Okay, this is a little sneaky but it is awesome! Bring out a new puzzle the children have never seen. Something large but not too large, think under 30 pieces. No matter how big the puzzle is you are going to take out 1 piece. Have the children work in groups to complete the puzzle. When they discover that the puzzle cannot be completed have them come up with ideas on how to solve the problem as a class. I’ve had kids come up with scavenger hunts (which lead to a massive 2-month exploration on pirates), to making a new piece and then problem solving how they can create the piece to fit exactly. Please do this and tell me in the comments how it goes!

Books: These are just a few of some amazing books you can read with you class on the topics of friendship, inclusion, acceptance.

The Big Book of Families by Mary Hoffman

It’s Okay to be Different by Todd Parr

Say Hello by Rachel Isadora

Teaching While Tattooed

I have tattoos. A lot of tattoos. While I have always taught my students to not "judge a book by its cover", looking at me sleeveless you might assume I was a hooligan, a vagabond, anything but than a preschool teacher. When I first started teaching I covered my art. I was afraid of being seen in a different light, criticized, and worse, my ability to educate a child put in into question. I remember the first time a parent saw my art slip out from under my sleeve. I could see the internal conflict in her eyes. Judge this woman who her child raves about, or accept the idea that a “Ms. Honey” may be rocking a full sleeve? After a moment she stared into my eyes and whispered, “I’ve always wanted a tattoo.” From that moment I decided I was going to embrace my decision to adorn my body and show off my tattoos. Little did I know the decision to show off my art would lead to one of my favorite classroom explorations ever.

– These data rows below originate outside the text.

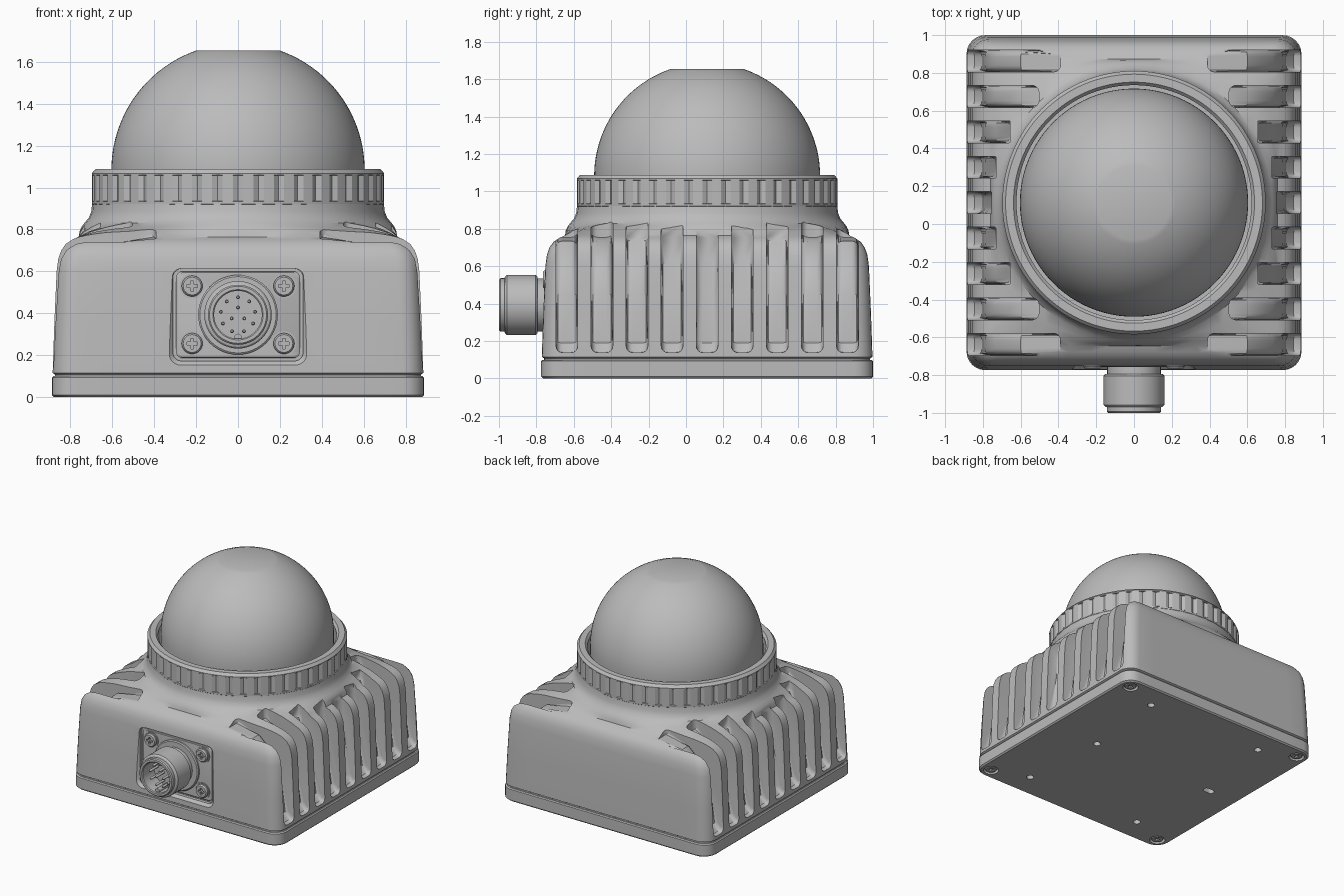
import bpy, bmesh
from math import pi, cos, sin, sqrt, atan2
from mathutils import Matrix, Vector

cube = bpy.data.objects.get("Cube")
if cube:
    bpy.data.objects.remove(cube, do_unlink=True)

CY = 0.113          # housing centre in y
PORT_Z = 0.393      # connector height
grey = bpy.data.materials.new("plain_grey")
grey.use_nodes = True
grey.diffuse_color = (0.5, 0.5, 0.5, 1)
grey.node_tree.nodes["Principled BSDF"].inputs["Base Color"].default_value = (0.5, 0.5, 0.5, 1)

FORWARD = Matrix.Rotation(pi / 2, 4, 'X')    # local z points to the front
DOWN = Matrix.Rotation(pi, 4, 'X')


def at(x, y, z, rot=None):
    m = Matrix.Translation((x, y, z))
    return m @ rot if rot else m


def finish(name, bm, matrix=None):
    bmesh.ops.recalc_face_normals(bm, faces=bm.faces)
    mesh = bpy.data.meshes.new(name)
    if matrix:
        bm.transform(matrix)
    bm.to_mesh(mesh)
    bm.free()
    mesh.materials.append(grey)
    obj = bpy.data.objects.new(name, mesh)
    bpy.context.collection.objects.link(obj)
    return obj


def circle(r, z, n=72):
    return [Vector((r * cos(2 * pi * i / n), r * sin(2 * pi * i / n), z)) for i in range(n)]


def rounded_rect(hx, hy, r, z, arc=6, side=12):
    """Rounded rectangle with evenly divided straight sides."""
    corners = []
    for q, (sx, sy) in enumerate(((1, 1), (-1, 1), (-1, -1), (1, -1))):
        centre = Vector((sx * (hx - r), sy * (hy - r), z))
        corners.append([centre + Vector((cos(a), sin(a), 0)) * r
                        for a in ((q + i / arc) * pi / 2 for i in range(arc + 1))])
    pts = []
    for q in range(4):
        a, b = corners[q][-1], corners[(q + 1) % 4][0]
        pts += corners[q] + [a.lerp(b, i / side) for i in range(1, side)]
    return pts


def loft(name, rings, matrix=None, closed=False):
    bm = bmesh.new()
    loops = [[bm.verts.new(p) for p in ring] for ring in rings]
    n = len(loops[0])
    pairs = list(zip(loops, loops[1:]))
    if closed:
        pairs.append((loops[-1], loops[0]))
    else:
        bm.faces.new(loops[0][::-1])
        bm.faces.new(loops[-1])
    for a, b in pairs:
        for i in range(n):
            j = (i + 1) % n
            bm.faces.new((a[i], a[j], b[j], b[i]))
    return finish(name, bm, matrix)


def lathe(name, profile, matrix=None, n=72, closed=False):
    return loft(name, [circle(r, z, n) for r, z in profile], matrix, closed)


def cut(obj, cutter):
    cutter.hide_render = True
    mod = obj.modifiers.new("cut", 'BOOLEAN')
    mod.object = cutter
    mod.operation = 'DIFFERENCE'
    mod.solver = 'EXACT'
    bpy.context.view_layer.objects.active = obj
    bpy.ops.object.modifier_apply(modifier=mod.name)
    bpy.data.objects.remove(cutter, do_unlink=True)


def screw(name, r, matrix):
    """Domed screw head with a cross recess, standing along local z."""
    head = lathe(name, [(r, -0.02), (r, 0.012), (r * 0.85, 0.022)], matrix, 24)
    for hx, hy in ((r * 0.5, r * 0.15), (r * 0.15, r * 0.5)):
        cut(head, loft("cross_cutter", [rounded_rect(hx, hy, r * 0.03, z, 1, 1)
                                        for z in (0.004, 0.05)], matrix))


# Housing: tapered square shell that blends into a round neck
shell = [rounded_rect(h, h, 0.1, z) for z, h in
         ((0.09, 0.872), (0.108, 0.872), (0.115, 0.884), (0.35, 0.876), (0.6, 0.865),
          (0.66, 0.857), (0.7, 0.843), (0.73, 0.822), (0.752, 0.79), (0.765, 0.76))]
for z, t, r in ((0.79, 0.4, 0.75), (0.812, 0.75, 0.742), (0.83, 1, 0.733),
                (0.855, 1, 0.712), (0.885, 1, 0.7), (0.93, 1, 0.695)):
    ring = []
    for p in rounded_rect(0.76, 0.76, 0.1, z):
        a = atan2(p.y, p.x)
        ring.append(p.lerp(Vector((r * cos(a), r * sin(a), z)), t))
    shell.append(ring)
housing = loft("housing", shell, at(0, CY, 0))

# Cooling slots down both sides
bm = bmesh.new()
WIDTH = 0.058
for side in (-1, 1):
    for k in range(-4, 5):
        y = k * 0.1875
        inner = 0.39 if abs(k) == 4 else sqrt(0.755 ** 2 - y * y)
        floor = [(1.1, 0.13), (0.845, 0.14), (0.805, 0.19), (0.79, 0.45), (0.735, 0.61),
                 (0.6, 0.735), (inner, 0.755), (inner, 1.1), (1.1, 1.1)]
        ends = [[bm.verts.new((side * max(x, inner), CY + y + w, z)) for x, z in floor]
                for w in (-WIDTH, WIDTH)]
        caps = [bm.faces.new(e) for e in ends]
        n = len(floor)
        for i in range(n):
            j = (i + 1) % n
            bm.faces.new((ends[0][i], ends[0][j], ends[1][j], ends[1][i]))
        rim = [e for c in caps for e in c.edges]
        bmesh.ops.bevel(bm, geom=rim, offset=0.035, segments=4, profile=0.5, affect='EDGES')
cut(housing, finish("slot_cutter", bm))

# Recess for the connector in the front face
cut(housing, loft("recess_cutter",
                  [rounded_rect(0.31, 0.22, 0.04, 0.725), rounded_rect(0.31, 0.22, 0.04, 0.75),
                   rounded_rect(0.33, 0.24, 0.055, 0.77), rounded_rect(0.33, 0.24, 0.055, 0.9)],
                  at(0, 0, PORT_Z, FORWARD)))

# Base plate with mounting holes, a locating slot and corner screws
base = loft("base_plate", [rounded_rect(h, h, 0.1, z) for z, h in
                           ((0, 0.877), (0.01, 0.887), (0.093, 0.887), (0.1, 0.88))],
            at(0, CY, 0))
corners = [(sx, sy) for sx in (-1, 1) for sy in (-1, 1)]
for x, y in [(0.45, 0)] + [(sx * 0.51, sy * 0.69) for sx, sy in corners]:
    cut(base, lathe("hole_cutter", [(0.027, -0.05), (0.027, 0.06)], at(x, CY + y, 0), 20))
cut(base, loft("locator_cutter", [rounded_rect(0.045, 0.025, 0.0245, z, 6, 1)
                                  for z in (-0.05, 0.06)], at(-0.62, CY, 0)))
for sx, sy in corners:
    x, y = sx * 0.795, CY + sy * 0.795
    cut(base, lathe("counterbore_cutter", [(0.056, -0.05), (0.056, 0.03)], at(x, y, 0), 24))
    screw("base_screw", 0.046, at(x, y, 0.026, DOWN))

# Grip collar with narrow vertical notches
NOTCHES, STEP = 44, 4
collar = []
for r, z, notch in ((0.622, 0.91, 0), (0.685, 0.91, 0), (0.697, 0.922, 0), (0.697, 0.934, 0),
                    (0.697, 0.936, 1), (0.697, 1.058, 1), (0.697, 1.06, 0), (0.697, 1.068, 0),
                    (0.68, 1.088, 0), (0.638, 1.088, 0), (0.622, 1.07, 0)):
    ring = circle(r, z, NOTCHES * STEP)
    if notch:
        for i, p in enumerate(ring):
            if i % STEP == 0:
                p.x *= 0.98
                p.y *= 0.98
    collar.append(ring)
loft("grip_collar", collar, at(0, CY, 0), closed=True)

# Dome with a flat top
R, DOME_Z = 0.604, 1.083
flat = 0.395 * pi
profile = [(R, 0.92)] + [(R * cos(flat * i / 28), DOME_Z + R * sin(flat * i / 28))
                         for i in range(29)]
lathe("dome", profile, at(0, CY, 0), 96)

# Connector flange and its screws
loft("connector_flange", [rounded_rect(h, h * 0.7, 0.03, z) for h, z in
                          ((0.295, 0.72), (0.295, 0.735), (0.288, 0.74))],
     at(0, 0, PORT_Z, FORWARD))
for sx, sy in corners:
    x, z = sx * 0.219, PORT_Z + sy * 0.137
    screw("flange_screw", 0.05, at(x, -0.742, z, FORWARD))
    lathe("screw_collar", [(0.052, 0), (0.06, 0), (0.06, 0.008), (0.052, 0.008)],
          at(x, -0.738, z, FORWARD), 24, True)

# Round connector barrel, open at the front
lathe("connector_barrel", [(0.19, 0.73), (0.19, 0.752), (0.182, 0.758), (0.142, 0.758),
                           (0.142, 0.795), (0.152, 0.795), (0.161, 0.804), (0.161, 0.957),
                           (0.153, 0.967), (0.143, 0.97), (0.143, 0.993), (0.136, 1.0),
                           (0.12, 1.0), (0.114, 0.994), (0.114, 0.86)],
      at(0, 0, PORT_Z, FORWARD), 48)

# Contact pins and the key rib
for count, radius in ((9, 0.083), (3, 0.035)):
    for i in range(count):
        a = pi / 2 + 2 * pi * i / count
        lathe("contact_pin", [(0.009, 0.85), (0.009, 0.95), (0.005, 0.96)],
              at(radius * cos(a), 0, PORT_Z + radius * sin(a), FORWARD), 12)
lathe("connector_key", [(0.018, 0.85), (0.018, 0.98)],
      at(0, 0, PORT_Z - 0.108, FORWARD), 16)

# Smooth shading with sharp edges kept
bpy.ops.object.select_all(action='DESELECT')
for obj in bpy.context.collection.objects:
    if obj.type == 'MESH':
        obj.select_set(True)
        bpy.context.view_layer.objects.active = obj
bpy.ops.object.shade_smooth_by_angle(angle=0.55)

With sleeves rolled up I felt like I entered the classroom for the first time. I was nervous, not so much about the parents, but about what the kids would say. Quickly, my tattoos became a topic at rug time. “Are those tattoos?” “Will they wash off?” “Did you draw those this morning?” “How did they do that?” “Did it hurt?” The children’s interest in my art didn’t stop there. As a progressive classroom, the children’s play was the driving force in our theme of study. Much to my surprise the children began to play "tattoo shop". Not wanting to pass up the richness of this topic, we dove in. (Keep in mind the parents were completely aware of this new exploration, and to my pleasant surprise were really excited! ) If one student decided to get a tattoo, they needed a good reason why and they were required to do the art themselves or “pay” an artist for their work. Their desired art and motivation was then pinned on a wall in the “tattoo shop”, aka the loft. After a day the child was asked again if they wanted to still get the tattoo or make changes. With the day-long waiting period passed, the art would be transferred onto a sheet of temporary tattoo paper and applied. During that rug they would tell the rest of the class about their tattoo and the meaning behind it. The tattoo limit was one a week. It was amazing. The children took great pride in their art. They excitedly showed it off at recess, and spoke endlessly about their ink to anyone who listened.

I learned so much about my children that year. While, I’ve been close to all my classes, this particular group was different. Through their art I discovered what they valued, what experiences resonated with them, the beauty they found in the world. It was truly inspiring. They made me think about the purpose of my own tattoos. Why did I get them? If forced to have a day waiting period would I have still gotten them? What do they say about me and what I value?

My tattoos tell my story — my adventures, my success and failures, moments of healing, of courage and strength. They are a part of me and I will never cover them up again.